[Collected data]
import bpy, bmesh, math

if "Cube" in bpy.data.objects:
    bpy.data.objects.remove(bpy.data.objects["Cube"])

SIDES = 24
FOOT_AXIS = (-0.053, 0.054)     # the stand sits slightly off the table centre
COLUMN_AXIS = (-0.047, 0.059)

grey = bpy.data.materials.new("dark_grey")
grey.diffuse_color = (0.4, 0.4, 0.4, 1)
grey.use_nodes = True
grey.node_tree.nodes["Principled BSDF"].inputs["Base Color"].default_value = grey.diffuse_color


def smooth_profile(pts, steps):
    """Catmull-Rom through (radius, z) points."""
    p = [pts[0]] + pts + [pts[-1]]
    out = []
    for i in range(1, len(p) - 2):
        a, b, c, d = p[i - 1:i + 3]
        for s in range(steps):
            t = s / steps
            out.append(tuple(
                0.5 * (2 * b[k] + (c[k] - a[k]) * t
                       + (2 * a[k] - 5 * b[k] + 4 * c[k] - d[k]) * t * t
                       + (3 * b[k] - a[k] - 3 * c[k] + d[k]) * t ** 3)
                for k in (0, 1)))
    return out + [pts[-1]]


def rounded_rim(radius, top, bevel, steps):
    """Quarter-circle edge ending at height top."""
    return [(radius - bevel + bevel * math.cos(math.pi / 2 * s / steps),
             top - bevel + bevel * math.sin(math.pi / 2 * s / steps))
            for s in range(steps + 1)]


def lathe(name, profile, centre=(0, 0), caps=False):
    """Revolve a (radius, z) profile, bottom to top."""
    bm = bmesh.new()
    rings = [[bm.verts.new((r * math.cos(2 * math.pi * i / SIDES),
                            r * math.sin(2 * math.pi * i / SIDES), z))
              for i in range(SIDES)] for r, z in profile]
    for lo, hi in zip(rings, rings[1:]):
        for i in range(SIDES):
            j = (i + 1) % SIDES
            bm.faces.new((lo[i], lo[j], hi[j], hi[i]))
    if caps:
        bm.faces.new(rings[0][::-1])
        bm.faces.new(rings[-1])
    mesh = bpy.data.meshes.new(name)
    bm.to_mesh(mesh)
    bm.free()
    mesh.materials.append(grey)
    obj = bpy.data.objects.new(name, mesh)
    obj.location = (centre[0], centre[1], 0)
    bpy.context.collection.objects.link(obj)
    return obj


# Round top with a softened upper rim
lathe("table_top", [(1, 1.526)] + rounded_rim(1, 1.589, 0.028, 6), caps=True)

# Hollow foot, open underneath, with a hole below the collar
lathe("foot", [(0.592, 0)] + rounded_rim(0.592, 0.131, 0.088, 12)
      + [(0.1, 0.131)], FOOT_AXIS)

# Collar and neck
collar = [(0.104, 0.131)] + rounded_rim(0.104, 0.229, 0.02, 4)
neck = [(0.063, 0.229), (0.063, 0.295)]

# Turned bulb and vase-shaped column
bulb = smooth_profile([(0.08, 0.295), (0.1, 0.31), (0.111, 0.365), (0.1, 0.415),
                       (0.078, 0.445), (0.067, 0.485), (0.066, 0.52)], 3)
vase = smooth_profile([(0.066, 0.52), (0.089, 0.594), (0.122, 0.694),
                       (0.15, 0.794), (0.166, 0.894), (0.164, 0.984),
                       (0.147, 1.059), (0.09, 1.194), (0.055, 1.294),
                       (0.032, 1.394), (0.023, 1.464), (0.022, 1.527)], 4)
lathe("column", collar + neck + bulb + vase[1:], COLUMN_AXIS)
--
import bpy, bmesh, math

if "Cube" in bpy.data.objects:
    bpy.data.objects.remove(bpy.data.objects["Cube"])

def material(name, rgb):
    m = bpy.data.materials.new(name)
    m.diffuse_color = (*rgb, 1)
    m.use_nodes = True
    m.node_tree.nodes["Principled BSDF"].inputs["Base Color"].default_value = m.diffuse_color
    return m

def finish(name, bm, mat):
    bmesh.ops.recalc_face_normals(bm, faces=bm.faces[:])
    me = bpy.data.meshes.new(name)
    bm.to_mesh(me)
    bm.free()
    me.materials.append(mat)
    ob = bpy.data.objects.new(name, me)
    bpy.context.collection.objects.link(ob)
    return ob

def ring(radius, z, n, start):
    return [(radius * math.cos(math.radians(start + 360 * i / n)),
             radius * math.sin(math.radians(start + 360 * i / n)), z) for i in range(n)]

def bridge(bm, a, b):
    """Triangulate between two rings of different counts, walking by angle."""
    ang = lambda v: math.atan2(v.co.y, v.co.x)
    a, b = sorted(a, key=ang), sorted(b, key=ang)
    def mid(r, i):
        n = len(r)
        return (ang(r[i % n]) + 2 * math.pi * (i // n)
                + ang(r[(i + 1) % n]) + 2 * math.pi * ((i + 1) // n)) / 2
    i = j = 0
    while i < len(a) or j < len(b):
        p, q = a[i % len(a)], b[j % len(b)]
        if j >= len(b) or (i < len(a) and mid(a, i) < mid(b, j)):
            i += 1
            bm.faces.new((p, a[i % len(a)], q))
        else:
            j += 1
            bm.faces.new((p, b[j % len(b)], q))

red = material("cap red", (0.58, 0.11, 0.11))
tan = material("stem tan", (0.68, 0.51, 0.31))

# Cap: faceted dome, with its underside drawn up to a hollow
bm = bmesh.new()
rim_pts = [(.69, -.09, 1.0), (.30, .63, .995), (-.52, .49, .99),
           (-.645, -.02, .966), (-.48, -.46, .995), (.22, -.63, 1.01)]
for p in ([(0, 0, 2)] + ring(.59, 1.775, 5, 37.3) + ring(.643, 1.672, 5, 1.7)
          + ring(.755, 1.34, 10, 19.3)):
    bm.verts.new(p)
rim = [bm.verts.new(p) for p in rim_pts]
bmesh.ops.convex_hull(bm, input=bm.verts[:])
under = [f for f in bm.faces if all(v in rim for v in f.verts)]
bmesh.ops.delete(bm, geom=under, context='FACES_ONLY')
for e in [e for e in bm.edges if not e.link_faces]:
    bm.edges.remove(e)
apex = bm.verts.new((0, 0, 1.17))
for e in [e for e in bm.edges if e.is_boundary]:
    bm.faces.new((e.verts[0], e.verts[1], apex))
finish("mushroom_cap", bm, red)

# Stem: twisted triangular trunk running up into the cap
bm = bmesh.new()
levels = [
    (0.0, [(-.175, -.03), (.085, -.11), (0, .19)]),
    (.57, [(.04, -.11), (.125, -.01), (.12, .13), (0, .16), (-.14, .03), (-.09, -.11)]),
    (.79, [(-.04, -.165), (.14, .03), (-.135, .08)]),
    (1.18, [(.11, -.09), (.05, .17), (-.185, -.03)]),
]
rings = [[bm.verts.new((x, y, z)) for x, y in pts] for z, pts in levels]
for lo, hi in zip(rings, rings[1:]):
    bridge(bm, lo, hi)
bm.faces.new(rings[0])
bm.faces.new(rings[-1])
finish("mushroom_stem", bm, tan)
* * *
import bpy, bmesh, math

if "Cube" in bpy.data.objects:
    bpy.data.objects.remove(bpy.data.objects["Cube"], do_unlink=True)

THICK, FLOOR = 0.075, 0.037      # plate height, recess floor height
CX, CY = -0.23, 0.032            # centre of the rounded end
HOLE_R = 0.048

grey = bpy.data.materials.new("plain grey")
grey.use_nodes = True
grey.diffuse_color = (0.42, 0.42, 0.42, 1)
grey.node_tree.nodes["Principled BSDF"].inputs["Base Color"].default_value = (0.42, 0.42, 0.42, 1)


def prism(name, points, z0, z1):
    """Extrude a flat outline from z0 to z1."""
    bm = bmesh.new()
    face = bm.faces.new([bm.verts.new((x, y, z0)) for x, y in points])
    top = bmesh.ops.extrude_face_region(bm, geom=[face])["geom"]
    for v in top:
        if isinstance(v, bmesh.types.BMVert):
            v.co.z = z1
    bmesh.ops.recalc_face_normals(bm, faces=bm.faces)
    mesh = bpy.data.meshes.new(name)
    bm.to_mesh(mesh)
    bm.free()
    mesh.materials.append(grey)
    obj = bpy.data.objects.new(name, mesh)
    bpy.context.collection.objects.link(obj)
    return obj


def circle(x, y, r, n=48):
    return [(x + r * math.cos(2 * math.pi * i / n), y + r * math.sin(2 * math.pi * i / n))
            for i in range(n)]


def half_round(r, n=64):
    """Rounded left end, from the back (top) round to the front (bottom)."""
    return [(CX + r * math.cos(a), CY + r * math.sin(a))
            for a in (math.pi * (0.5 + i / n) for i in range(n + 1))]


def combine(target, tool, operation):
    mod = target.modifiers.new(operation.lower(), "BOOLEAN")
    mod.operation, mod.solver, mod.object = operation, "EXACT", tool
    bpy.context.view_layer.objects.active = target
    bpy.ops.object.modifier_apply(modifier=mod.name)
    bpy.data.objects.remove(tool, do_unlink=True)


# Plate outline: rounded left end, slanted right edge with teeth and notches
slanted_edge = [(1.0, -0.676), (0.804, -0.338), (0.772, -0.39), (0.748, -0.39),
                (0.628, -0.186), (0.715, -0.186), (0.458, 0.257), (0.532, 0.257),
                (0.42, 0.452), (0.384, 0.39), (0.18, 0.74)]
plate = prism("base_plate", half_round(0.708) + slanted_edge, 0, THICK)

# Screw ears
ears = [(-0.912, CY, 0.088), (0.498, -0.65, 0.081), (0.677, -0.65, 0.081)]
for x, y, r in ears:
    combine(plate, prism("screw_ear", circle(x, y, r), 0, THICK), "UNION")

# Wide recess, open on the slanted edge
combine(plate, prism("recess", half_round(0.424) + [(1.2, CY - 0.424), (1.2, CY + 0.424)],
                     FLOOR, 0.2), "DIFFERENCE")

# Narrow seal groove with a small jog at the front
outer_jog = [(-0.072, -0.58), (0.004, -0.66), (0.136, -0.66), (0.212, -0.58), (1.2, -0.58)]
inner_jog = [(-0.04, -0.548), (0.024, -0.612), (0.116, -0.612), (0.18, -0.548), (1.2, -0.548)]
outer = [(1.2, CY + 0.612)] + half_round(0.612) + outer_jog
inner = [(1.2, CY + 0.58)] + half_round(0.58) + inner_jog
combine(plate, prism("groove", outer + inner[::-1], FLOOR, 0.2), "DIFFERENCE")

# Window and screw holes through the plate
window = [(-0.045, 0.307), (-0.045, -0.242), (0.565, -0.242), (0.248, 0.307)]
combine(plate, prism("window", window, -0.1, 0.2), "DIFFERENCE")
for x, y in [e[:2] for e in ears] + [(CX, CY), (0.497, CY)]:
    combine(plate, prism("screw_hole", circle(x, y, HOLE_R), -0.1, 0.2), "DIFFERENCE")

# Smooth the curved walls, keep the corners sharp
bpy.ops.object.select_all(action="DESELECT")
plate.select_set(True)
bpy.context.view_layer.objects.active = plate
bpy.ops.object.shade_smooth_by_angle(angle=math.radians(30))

▸ **WORK INSTRUCTIONS**
Once you find the line with "return [(x +" in the entries above, output it and each line after it up to and including the line with "# Narrow seal", and nothing else.

▸ **ANSWER FOR THE TASK**
    return [(x + r * math.cos(2 * math.pi * i / n), y + r * math.sin(2 * math.pi * i / n))
            for i in range(n)]


def half_round(r, n=64):
    """Rounded left end, from the back (top) round to the front (bottom)."""
    return [(CX + r * math.cos(a), CY + r * math.sin(a))
            for a in (math.pi * (0.5 + i / n) for i in range(n + 1))]


def combine(target, tool, operation):
    mod = target.modifiers.new(operation.lower(), "BOOLEAN")
    mod.operation, mod.solver, mod.object = operation, "EXACT", tool
    bpy.context.view_layer.objects.active = target
    bpy.ops.object.modifier_apply(modifier=mod.name)
    bpy.data.objects.remove(tool, do_unlink=True)


# Plate outline: rounded left end, slanted right edge with teeth and notches
slanted_edge = [(1.0, -0.676), (0.804, -0.338), (0.772, -0.39), (0.748, -0.39),
                (0.628, -0.186), (0.715, -0.186), (0.458, 0.257), (0.532, 0.257),
                (0.42, 0.452), (0.384, 0.39), (0.18, 0.74)]
plate = prism("base_plate", half_round(0.708) + slanted_edge, 0, THICK)

# Screw ears
ears = [(-0.912, CY, 0.088), (0.498, -0.65, 0.081), (0.677, -0.65, 0.081)]
for x, y, r in ears:
    combine(plate, prism("screw_ear", circle(x, y, r), 0, THICK), "UNION")

# Wide recess, open on the slanted edge
combine(plate, prism("recess", half_round(0.424) + [(1.2, CY - 0.424), (1.2, CY + 0.424)],
                     FLOOR, 0.2), "DIFFERENCE")

# Narrow seal groove with a small jog at the front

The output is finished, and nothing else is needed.